TASK DESCRIPTION — Calculate how many lines in the following records hold the word "materials", and report that number without comment.

Saved entries —
□ □ □ □ □ □ □

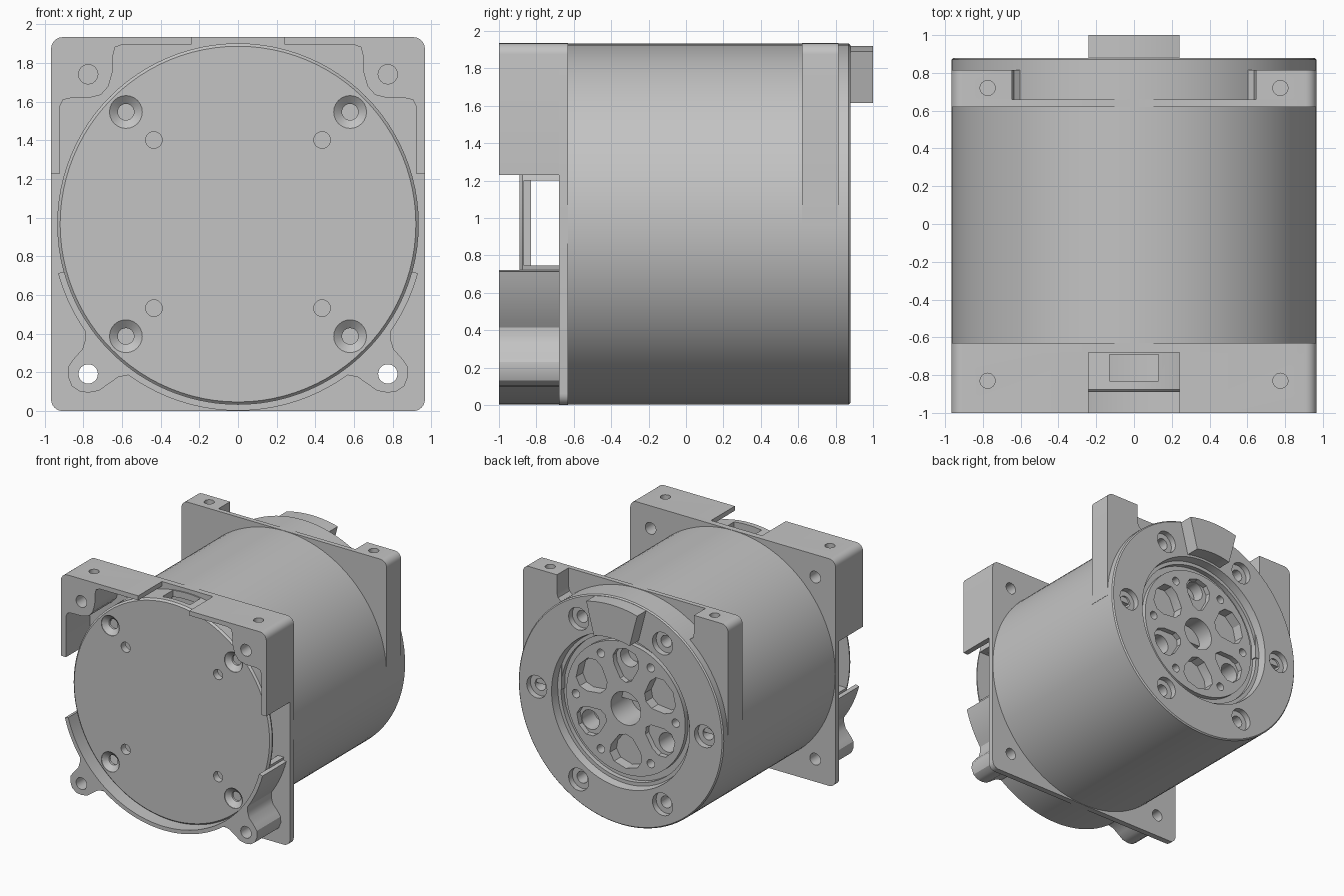
import bpy, bmesh
from math import sin, cos, radians
from mathutils import Vector, Matrix

old = bpy.data.objects.get("Cube")
if old:
    bpy.data.objects.remove(old, do_unlink=True)

CZ = 0.967      # height of the motor axis
H = 0.967       # half width of the square flange

metal = bpy.data.materials.new("light grey metal")
metal.use_nodes = True
metal.diffuse_color = (0.55, 0.55, 0.55, 1)
metal.node_tree.nodes["Principled BSDF"].inputs["Base Color"].default_value = (0.55, 0.55, 0.55, 1)


def finish(name, bm):
    bmesh.ops.recalc_face_normals(bm, faces=bm.faces)
    me = bpy.data.meshes.new(name)
    bm.to_mesh(me)
    bm.free()
    me.materials.append(metal)
    ob = bpy.data.objects.new(name, me)
    bpy.context.collection.objects.link(ob)
    return ob


def prism(name, pts, y0, y1):
    """Extrude an outline in x and z from y0 to y1."""
    bm = bmesh.new()
    face = bm.faces.new([bm.verts.new((x, y0, z)) for x, z in pts])
    new = bmesh.ops.extrude_face_region(bm, geom=[face])["geom"]
    verts = [v for v in new if isinstance(v, bmesh.types.BMVert)]
    bmesh.ops.translate(bm, verts=verts, vec=(0, y1 - y0, 0))
    return finish(name, bm)


def lathe(name, profile, x=0, z=CZ, steps=96):
    """Turn a (radius, y) profile about an axis along y."""
    bm = bmesh.new()
    vs = [bm.verts.new((x + r, y, z)) for r, y in profile]
    es = [bm.edges.new(p) for p in zip(vs, vs[1:])]
    bmesh.ops.spin(bm, geom=vs + es, cent=(x, 0, z), axis=(0, 1, 0),
                   angle=radians(360), steps=steps)
    bmesh.ops.remove_doubles(bm, verts=bm.verts, dist=1e-5)
    return finish(name, bm)


def hole(x, z, r, y0, y1):
    return lathe("cutter", [(0, y0), (r, y0), (r, y1), (0, y1)], x, z, 24)


def top_hole(x, y):
    bm = bmesh.new()
    bmesh.ops.create_cone(bm, cap_ends=True, segments=24, radius1=0.04, radius2=0.04,
                          depth=0.3, matrix=Matrix.Translation((x, y, 1.95)))
    return finish("cutter", bm)


def box(x0, x1, y0, y1, z0, z1):
    return prism("cutter", [(x0, z0), (x1, z0), (x1, z1), (x0, z1)], y0, y1)


def cut(ob, cutters):
    """Subtract every cutter, bake the result and drop the cutters."""
    for c in cutters:
        c.hide_render = True
        m = ob.modifiers.new("cut", "BOOLEAN")
        m.operation = "DIFFERENCE"
        m.solver = "EXACT"
        m.object = c
    dg = bpy.context.evaluated_depsgraph_get()
    dg.update()
    me = bpy.data.meshes.new_from_object(ob.evaluated_get(dg))
    ob.modifiers.clear()
    ob.data = me
    for c in cutters:
        bpy.data.objects.remove(c, do_unlink=True)
    me.materials.clear()
    me.materials.append(metal)


def polar(r, deg):
    return (r * cos(radians(deg)), CZ + r * sin(radians(deg)))


def arc(r, a0, a1, n):
    return [polar(r, a0 + (a1 - a0) * i / n) for i in range(n + 1)]


def corner(sx, sz, r=0.06):
    """Rounded flange corner, running anticlockwise."""
    start = {(1, 1): 0, (-1, 1): 90, (-1, -1): 180, (1, -1): 270}[sx, sz]
    cx, cz = sx * (H - r), CZ + sz * (H - r)
    return [(cx + r * cos(radians(start + 15 * i)), cz + r * sin(radians(start + 15 * i)))
            for i in range(7)]


def flip(pts):
    return [(-x, z) for x, z in reversed(pts)]


parts = []
SIDES = (1, -1)
E = 0.775       # offset of corner screws

# Main body with recessed, spoked rear hub
body = lathe("motor_body", [(0, -0.66), (0.965, -0.66), (0.965, 0.87), (0.955, 0.88),
                            (0.65, 0.88), (0.64, 0.81), (0.61, 0.81), (0.61, 0.77),
                            (0.56, 0.77), (0.56, 0.81), (0.14, 0.81), (0.14, 0.55), (0, 0.55)])
cutters = []
for k in range(6):
    x, z = polar(0.79, 60 * k)
    cutters += [hole(x, z, 0.095, 0.83, 0.9), hole(x, z, 0.05, 0.7, 0.84)]
    x, z = polar(0.47, 60 * k)
    cutters.append(hole(x, z, 0.035, 0.7, 0.83))
    mid = 30 + 60 * k
    fan = [(0.22, 0), (0.25, 15), (0.37, 22), (0.44, 20), (0.49, 13), (0.51, 0)]
    if k % 2:
        fan = [(r, a * 0.8) for r, a in fan]
        x, z = polar(0.42, mid)
        cutters.append(hole(x, z, 0.082, 0.6, 0.78))
    outline = [polar(r, mid + a) for r, a in fan] + [polar(r, mid - a) for r, a in fan[-2:0:-1]]
    cutters.append(prism("cutter", outline, 0.765 if k % 2 else 0.72, 0.83))
cut(body, cutters)
parts.append(body)

# Square front flange
flange = prism("front_flange", corner(1, 1) + corner(-1, 1) + corner(-1, -1) + corner(1, -1),
               -0.68, -0.63)
cut(flange, [hole(sx * E, CZ + sz * E, 0.05, -0.8, -0.5) for sx in SIDES for sz in SIDES])
parts.append(flange)

# Hollow front cover with screws, side windows and a top slot
cover = lathe("front_cover", [(0, -0.89), (0.92, -0.89), (0.935, -0.875), (0.935, -0.675),
                              (0.88, -0.675), (0.88, -0.83), (0, -0.83)])
cutters = [box(-0.13, 0.13, -0.832, -0.69, 1.7, 2)]
for sx in SIDES:
    cutters.append(box(min(sx * 0.8, sx), max(sx * 0.8, sx), -0.865, -0.6, 0.745, 1.2))
    for sz in SIDES:
        cutters.append(lathe("cutter", [(0, -0.9), (0.085, -0.9), (0.085, -0.885), (0.042, -0.85),
                                        (0.042, -0.8), (0, -0.8)], sx * 0.58, CZ + sz * 0.58, 24))
        cutters.append(hole(sx * 0.435, CZ + sz * 0.435, 0.043, -0.95, -0.8))
cut(cover, cutters)
parts.append(cover)

# Upper corner brackets around the cover
bracket = [(H, 1.23)] + corner(1, 1) + [
    (0.24, 1.934), (0.24, 1.895), (0.6, 1.895), (0.635, 1.882), (0.645, 1.85), (0.65, 1.75),
    (0.67, 1.68), (0.71, 1.635), (0.77, 1.62), (0.87, 1.618), (0.905, 1.61), (0.92, 1.58), (0.92, 1.23)]
for side, s in (("left", 1), ("right", -1)):
    ob = prism(side + "_upper_bracket", bracket if s == 1 else flip(bracket), -1, -0.675)
    cut(ob, [hole(s * E, CZ + E, 0.05, -1.1, -0.6), top_hole(s * E, -0.83)])
    parts.append(ob)

# Lower collar with two screw ears
ear = [(0.79, 0.37), (0.805, 0.32), (0.85, 0.27), (0.877, 0.23), (0.88, 0.18), (0.86, 0.13),
       (0.82, 0.102), (0.775, 0.095), (0.72, 0.105), (0.67, 0.14), (0.62, 0.175)]
half = arc(0.965, -15.3, -35, 8) + ear + arc(0.965, -54, -90, 14)
collar = prism("lower_collar", half + flip(half)[1:] + arc(0.932, 195.3, 344.7, 60), -1, -0.675)
cut(collar, [hole(s * E, CZ - E, 0.05, -1.1, -0.6) for s in SIDES])
parts.append(collar)

# Rear mounting plate and its thicker corner posts
parts.append(prism("rear_plate", [(H, CZ)] + corner(1, 1) + corner(-1, 1) + [(-H, CZ)], 0.62, 0.66))
post = [(H, CZ)] + corner(1, 1) + [(0.645, 1.934), (0.645, 1.78), (0.635, 1.74), (0.6, 1.715), (0.6, CZ)]
for side, s in (("left", 1), ("right", -1)):
    ob = prism(side + "_rear_post", post if s == 1 else flip(post), 0.62, 0.815)
    cut(ob, [top_hole(s * E, 0.72)])
    parts.append(ob)

# Raised tab on the rear rim
parts.append(prism("rear_tab", arc(0.953, 75.4, 104.6, 10) + arc(0.67, 104.6, 75.4, 10), 0.86, 1))

# Smooth round surfaces, keep edges crisp
bpy.ops.object.select_all(action="DESELECT")
for ob in parts:
    ob.select_set(True)
bpy.context.view_layer.objects.active = body
bpy.ops.object.shade_smooth_by_angle(angle=radians(30))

□ □ □ □ □ □ □

EXERCISE RESPONSE — 4